[[ Supplied material, beginning ]]

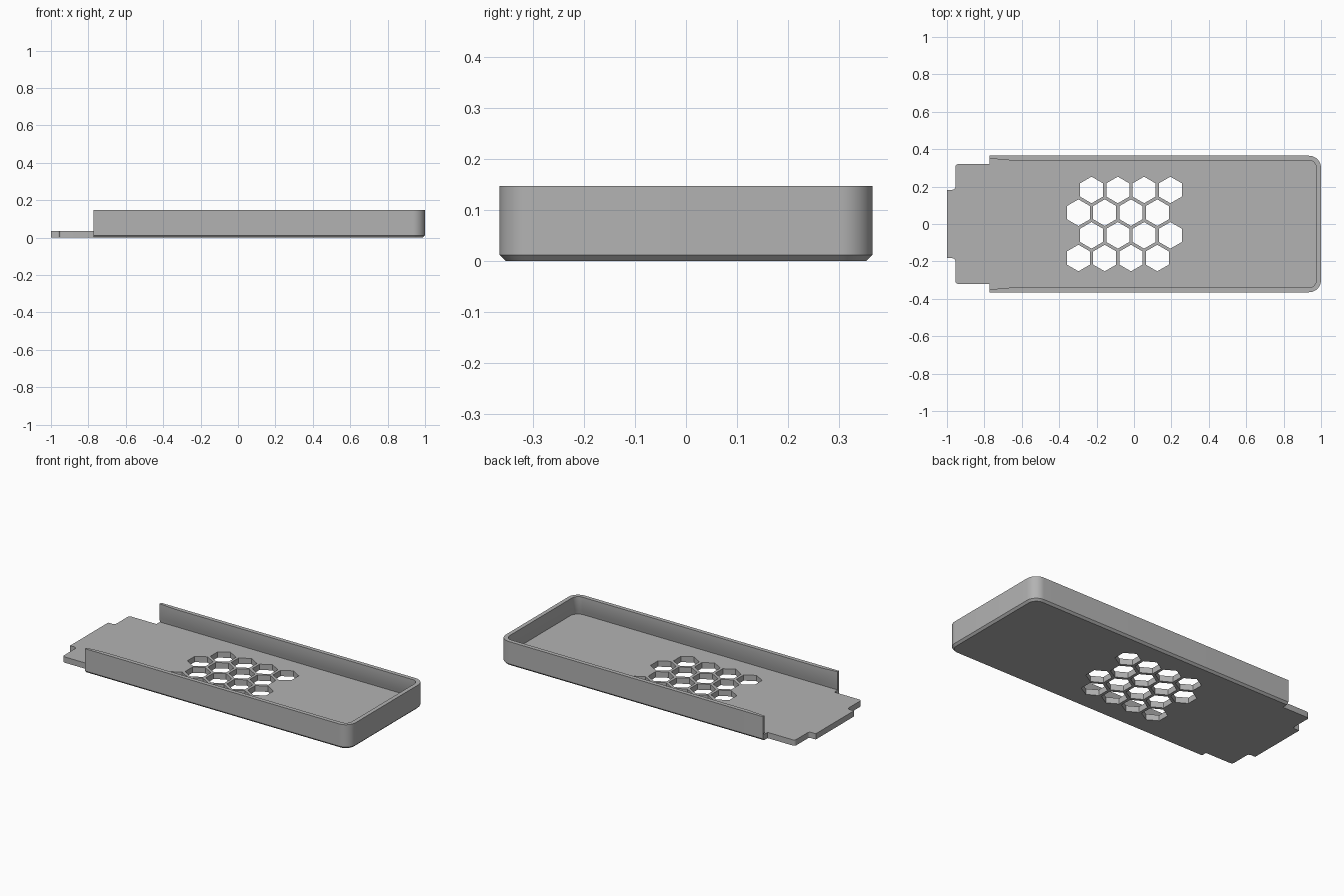
import bpy, bmesh
from math import sin, cos, pi, radians

if "Cube" in bpy.data.objects:
    bpy.data.objects.remove(bpy.data.objects["Cube"])

LEN, HALF_W, TOP = 1.0, 0.365, 0.147   # right end, half width, rim height
END = -0.772                           # open end of the walls
FLOOR, R, CH = 0.035, 0.065, 0.012     # floor thickness, corner radius, chamfer

grey = bpy.data.materials.new("plain_grey")
grey.diffuse_color = (0.45, 0.45, 0.45, 1)
grey.use_nodes = True
grey.node_tree.nodes["Principled BSDF"].inputs["Base Color"].default_value = grey.diffuse_color


def arc(cx, cy, r, a0, a1, n):
    return [(cx + r * cos(radians(a0 + (a1 - a0) * i / n)),
             cy + r * sin(radians(a0 + (a1 - a0) * i / n))) for i in range(n + 1)]


def corners(d):
    """Rounded right end of the tray, offset inwards by d."""
    cx, cy = LEN - R, HALF_W - R
    return arc(cx, -cy, R - d, -90, 0, 12) + arc(cx, cy, R - d, 0, 90, 12)


def wall_line(d, d_end):
    """U-shaped wall line; d_end is the offset at the open ends."""
    w, we = HALF_W - d, HALF_W - d_end
    return ([(END, -we), (-0.66, -w)] + corners(d) + [(-0.66, w), (END, we)])


# Floor with the notched tongue and the honeycomb vent
r = 0.015
half = (arc(-0.955 + r, 0.32 - r, r, 90, 180, 4)
        + arc(-0.955 - r, 0.183 + r, r, 0, -90, 4)
        + [(-1.0, 0.183)])
inner = HALF_W - CH
outline = ([(END, -inner)] + corners(CH) + [(END, inner), (END, 0.32)] + half
           + [(x, -y) for x, y in reversed(half)] + [(END, -0.32)])
loops = [outline]
for row in range(4):
    for col in range(4):
        cx = -0.227 + col * 0.1405 - (row % 2) * 0.07
        cy = 0.182 - row * 0.1213
        loops.append([(cx + 0.071 * sin(k * pi / 3), cy + 0.071 * cos(k * pi / 3))
                      for k in range(6)])

curve = bpy.data.curves.new("floor", 'CURVE')
curve.dimensions = '2D'
curve.fill_mode = 'BOTH'
curve.extrude = FLOOR / 2
for pts in loops:
    s = curve.splines.new('POLY')
    s.points.add(len(pts) - 1)
    for p, (x, y) in zip(s.points, pts):
        p.co = (x, y, 0, 1)
    s.use_cyclic_u = True
floor = bpy.data.objects.new("vented_floor", curve)
floor.location.z = FLOOR / 2
bpy.context.collection.objects.link(floor)
bpy.context.view_layer.objects.active = floor
floor.select_set(True)
bpy.ops.object.convert(target='MESH')
floor = bpy.context.object
floor.data.materials.clear()
floor.data.materials.append(grey)
bpy.ops.object.shade_smooth_by_angle(angle=radians(30))
floor.select_set(False)

# Wall swept around three sides: chamfered foot, undercut rail inside
section = [(CH, CH, 0), (0, 0, CH), (0, 0, TOP), (0.025, 0.015, TOP),
           (0.025, 0.015, 0.06), (CH, CH, FLOOR)]
bm = bmesh.new()
rings = [[bm.verts.new((x, y, z)) for x, y in wall_line(d, e)] for d, e, z in section]
n = len(section)
for i in range(n):
    a, b = rings[i], rings[(i + 1) % n]
    for j in range(len(a) - 1):
        bm.faces.new((a[j], a[j + 1], b[j + 1], b[j]))
for k in (0, -1):
    bm.faces.new([ring[k] for ring in rings])
bmesh.ops.recalc_face_normals(bm, faces=bm.faces)
mesh = bpy.data.meshes.new("side_walls")
bm.to_mesh(mesh)
bm.free()
mesh.materials.append(grey)
walls = bpy.data.objects.new("side_walls", mesh)
bpy.context.collection.objects.link(walls)
bpy.context.view_layer.objects.active = walls
walls.select_set(True)
bpy.ops.object.shade_smooth_by_angle(angle=radians(30))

[[ Supplied material, end ]]

Your instructions
Determine how many of the lines above hold the word "return", and output that number by itself.

Output below
3